• _Data listing_
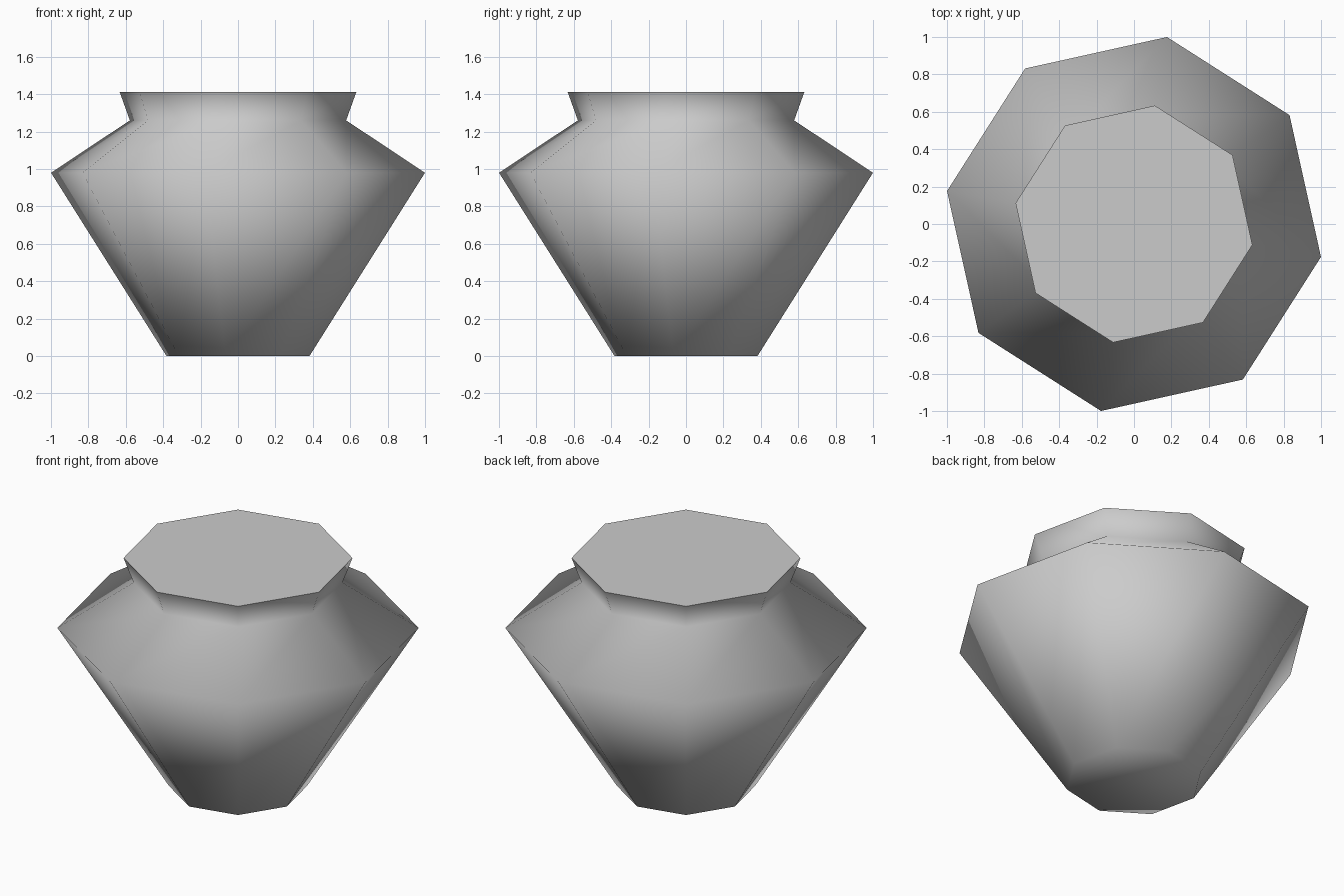
import bpy, bmesh
from math import cos, sin, pi, radians

cube = bpy.data.objects.get("Cube")
if cube:
    bpy.data.objects.remove(cube, do_unlink=True)

SIDES = 8
TURN = radians(-10)
# Radius and height: base, shoulder, neck, lip
PROFILE = [(0.388, 0), (1.015, 0.98), (0.587, 1.26), (0.643, 1.413)]

# Plain grey surface
grey = bpy.data.materials.new("plain grey")
grey.use_nodes = True
colour = (0.6, 0.6, 0.6, 1)
grey.diffuse_color = colour
shader = next(n for n in grey.node_tree.nodes if n.type == 'BSDF_PRINCIPLED')
shader.inputs["Base Color"].default_value = colour

# Eight-sided pot lofted through the profile rings
bm = bmesh.new()
rings = []
for r, z in PROFILE:
    angles = [TURN + 2 * pi * i / SIDES for i in range(SIDES)]
    rings.append([bm.verts.new((r * cos(a), r * sin(a), z)) for a in angles])
for low, high in zip(rings, rings[1:]):
    for i in range(SIDES):
        j = (i + 1) % SIDES
        bm.faces.new((low[i], low[j], high[j], high[i]))

# Closed base and flat lid
bm.faces.new(rings[0][::-1])
bm.faces.new(rings[-1])
bmesh.ops.recalc_face_normals(bm, faces=bm.faces[:])

mesh = bpy.data.meshes.new("pot")
bm.to_mesh(mesh)
bm.free()
mesh.materials.append(grey)
pot = bpy.data.objects.new("pot", mesh)
bpy.context.collection.objects.link(pot)

# Soft walls, with a crisp edge only around the lid
bpy.ops.object.select_all(action='DESELECT')
pot.select_set(True)
bpy.context.view_layer.objects.active = pot
bpy.ops.object.shade_smooth_by_angle(angle=radians(100))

• _Activity_
Beginning with the line holding "# Plain grey surface" and ending with the line holding "shader = next(n", write out the stretch of material above exactly; add no further lines.

• _Exercise response_
# Plain grey surface
grey = bpy.data.materials.new("plain grey")
grey.use_nodes = True
colour = (0.6, 0.6, 0.6, 1)
grey.diffuse_color = colour
shader = next(n for n in grey.node_tree.nodes if n.type == 'BSDF_PRINCIPLED')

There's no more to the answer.